Angela repeatedly saw a doctor because she was not feeling well. She was fatigued and had pain in her lung. After multiple visits to the doctor and finally being admitted to the hospital, Angela was told she was in heart failure and had suffered a heart attack without realizing it. She was given a heart catheterization and then told that she had three blockages in her heart and would require open heart surgery.
"They told me that there was a possibility I might not survive the surgery," Angela says. "I was frightened for a split second, but I thought, 'If not now, when?' So I decided to have the surgery. However, I am a diabetic, I had been without fluids the day before the surgery and I had not had food since midnight because of the other procedures and tests they did. I was worried about the surgery, but I figured I'm not the first diabetic they have done open heart surgery on.
"I came out of the surgery alright--on Wednesday, February 16, 2005. On the Thursday, I came out of the anesthetic enough to be aware that my daughter was commenting to my doctor about my output. I was also aware that I was extremely sick."
Angela says she was told she would recover from the open heart surgery in four to five days. She wound up in the hospital for another three weeks following the surgery.
"I remember the nurses saying to me, 'The surgery and the medications you get are very hard on your kidneys,'" Angela says. "I didn't make the connection that my fatigue was related to my kidneys. I had no clue what was going on with me. Nobody told me officially what happened, but people would say, 'That drug does affect your kidneys.' I thought that the problems were just me."
Angela says she continued to feel unwell for a long time following the surgery and was finally referred to a nephrologist, who gave her the devastating news that she was in end-stage kidney failure. She says she requested a second opinion, and got one, but the diagnosis was still the same: End-stage kidney failure.
"The nephrologist told me that I was right on the edge of dialysis. I might sit there for a year or I might sit there for a day. I live like this every day. If I feel sick, I wonder if it is the stomach flu or if I have to go to the hospital to get hooked up to a machine. I am fatigued every day and give myself shots to boost my blood count because I am anemic. I am usually in bed by 6:30. I have no endurance to do any activities during the week. I work [as a teacher] so that I have money to buy medications and see my specialist.
"I'm trying to find another profession to support myself. I'm going to go on dialysis—it's inevitable. As soon as dialysis hits I won't be able to teach five days a week. Without my pay I won't be able to pay bills, won't have a home, won't have a car, won't have food. I wonder all the time, "is today the day?" That's kidney failure for you.
READ MORE LEGAL NEWS

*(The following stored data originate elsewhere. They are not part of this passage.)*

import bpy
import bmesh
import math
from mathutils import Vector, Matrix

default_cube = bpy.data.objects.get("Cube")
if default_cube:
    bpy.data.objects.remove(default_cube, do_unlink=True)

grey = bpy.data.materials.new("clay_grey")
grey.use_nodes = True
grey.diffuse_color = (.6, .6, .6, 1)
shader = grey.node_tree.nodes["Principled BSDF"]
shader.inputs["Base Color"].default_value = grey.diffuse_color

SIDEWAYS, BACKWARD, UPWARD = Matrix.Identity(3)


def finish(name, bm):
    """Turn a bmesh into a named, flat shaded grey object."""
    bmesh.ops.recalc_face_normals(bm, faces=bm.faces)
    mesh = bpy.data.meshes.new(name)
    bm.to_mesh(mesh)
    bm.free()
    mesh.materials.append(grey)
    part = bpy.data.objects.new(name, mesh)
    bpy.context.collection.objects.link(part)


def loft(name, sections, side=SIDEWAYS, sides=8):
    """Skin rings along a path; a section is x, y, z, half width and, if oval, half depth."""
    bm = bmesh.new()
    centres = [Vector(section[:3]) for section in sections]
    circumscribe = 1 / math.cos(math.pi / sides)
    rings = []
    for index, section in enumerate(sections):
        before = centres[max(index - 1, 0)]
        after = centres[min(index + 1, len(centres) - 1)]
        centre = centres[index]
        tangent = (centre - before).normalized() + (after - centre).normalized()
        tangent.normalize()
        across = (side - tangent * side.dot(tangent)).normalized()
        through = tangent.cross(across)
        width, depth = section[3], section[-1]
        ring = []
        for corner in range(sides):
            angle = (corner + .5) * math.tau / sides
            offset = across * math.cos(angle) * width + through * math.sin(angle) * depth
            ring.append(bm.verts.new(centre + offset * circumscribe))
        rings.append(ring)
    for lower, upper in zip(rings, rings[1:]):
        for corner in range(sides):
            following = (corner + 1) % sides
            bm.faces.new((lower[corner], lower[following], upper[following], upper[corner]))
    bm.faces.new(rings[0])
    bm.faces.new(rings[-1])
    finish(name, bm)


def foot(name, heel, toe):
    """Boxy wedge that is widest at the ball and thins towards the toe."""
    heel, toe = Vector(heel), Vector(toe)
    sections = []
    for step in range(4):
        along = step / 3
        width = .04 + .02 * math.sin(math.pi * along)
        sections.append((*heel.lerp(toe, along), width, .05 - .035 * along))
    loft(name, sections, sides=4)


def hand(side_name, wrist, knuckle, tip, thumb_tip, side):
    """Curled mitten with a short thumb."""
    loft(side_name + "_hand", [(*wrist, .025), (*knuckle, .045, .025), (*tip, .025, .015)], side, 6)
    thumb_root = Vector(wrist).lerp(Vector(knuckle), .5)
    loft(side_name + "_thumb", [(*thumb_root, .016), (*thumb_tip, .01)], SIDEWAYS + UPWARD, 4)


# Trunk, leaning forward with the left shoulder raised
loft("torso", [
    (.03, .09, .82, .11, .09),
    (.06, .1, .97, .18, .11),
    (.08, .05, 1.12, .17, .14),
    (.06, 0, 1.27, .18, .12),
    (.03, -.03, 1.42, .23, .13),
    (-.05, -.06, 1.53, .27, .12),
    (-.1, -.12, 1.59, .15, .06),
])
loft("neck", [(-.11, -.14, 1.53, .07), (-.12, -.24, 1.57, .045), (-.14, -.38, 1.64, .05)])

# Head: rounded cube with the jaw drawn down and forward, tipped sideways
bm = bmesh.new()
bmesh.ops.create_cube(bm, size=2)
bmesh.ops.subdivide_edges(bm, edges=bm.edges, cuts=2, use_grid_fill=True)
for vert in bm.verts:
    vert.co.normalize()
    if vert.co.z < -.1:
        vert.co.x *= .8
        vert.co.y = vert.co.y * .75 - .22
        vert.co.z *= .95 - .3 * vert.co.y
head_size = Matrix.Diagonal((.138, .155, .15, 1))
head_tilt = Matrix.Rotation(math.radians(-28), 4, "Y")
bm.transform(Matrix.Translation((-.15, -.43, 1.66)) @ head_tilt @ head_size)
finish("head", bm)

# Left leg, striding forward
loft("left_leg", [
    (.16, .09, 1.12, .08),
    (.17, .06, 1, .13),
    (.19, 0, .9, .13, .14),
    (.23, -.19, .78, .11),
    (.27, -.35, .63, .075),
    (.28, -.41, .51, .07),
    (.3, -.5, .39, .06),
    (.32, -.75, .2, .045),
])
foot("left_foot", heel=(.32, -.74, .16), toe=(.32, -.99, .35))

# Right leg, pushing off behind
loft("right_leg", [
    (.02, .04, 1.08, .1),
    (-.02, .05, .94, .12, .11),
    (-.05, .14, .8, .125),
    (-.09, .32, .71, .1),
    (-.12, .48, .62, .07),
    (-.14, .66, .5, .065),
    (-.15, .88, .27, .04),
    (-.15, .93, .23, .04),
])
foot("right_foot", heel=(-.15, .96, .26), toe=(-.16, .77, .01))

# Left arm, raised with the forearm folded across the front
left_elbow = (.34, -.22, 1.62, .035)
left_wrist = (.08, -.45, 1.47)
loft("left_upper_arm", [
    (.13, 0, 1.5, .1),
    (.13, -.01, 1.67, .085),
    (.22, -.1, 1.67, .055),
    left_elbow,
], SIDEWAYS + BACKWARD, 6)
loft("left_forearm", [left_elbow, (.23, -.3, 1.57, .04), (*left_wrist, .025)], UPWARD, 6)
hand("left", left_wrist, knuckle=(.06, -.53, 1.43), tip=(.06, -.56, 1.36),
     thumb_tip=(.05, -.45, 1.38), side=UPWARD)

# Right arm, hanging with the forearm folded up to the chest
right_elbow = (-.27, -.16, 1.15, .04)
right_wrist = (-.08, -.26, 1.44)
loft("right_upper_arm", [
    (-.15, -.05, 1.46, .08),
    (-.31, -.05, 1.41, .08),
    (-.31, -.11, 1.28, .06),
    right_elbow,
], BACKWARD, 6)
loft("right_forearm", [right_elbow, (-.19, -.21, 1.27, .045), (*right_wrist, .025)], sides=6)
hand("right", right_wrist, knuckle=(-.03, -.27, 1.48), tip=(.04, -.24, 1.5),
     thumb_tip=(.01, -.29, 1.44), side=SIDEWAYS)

Angela is not the only person left wondering if Trasylol was used in her surgery. One of the problems with Trasylol is that many patients are given it during surgery without their knowledge. They may have reactions to the drug, such as kidney failure, but never know that Trasylol was used. It is possible that a person who has suffered kidney failure following open heart surgery was given Trasylol.
If you are not sure whether or not Trasylol was used in your surgery, a lawyer can help to evaluate your case.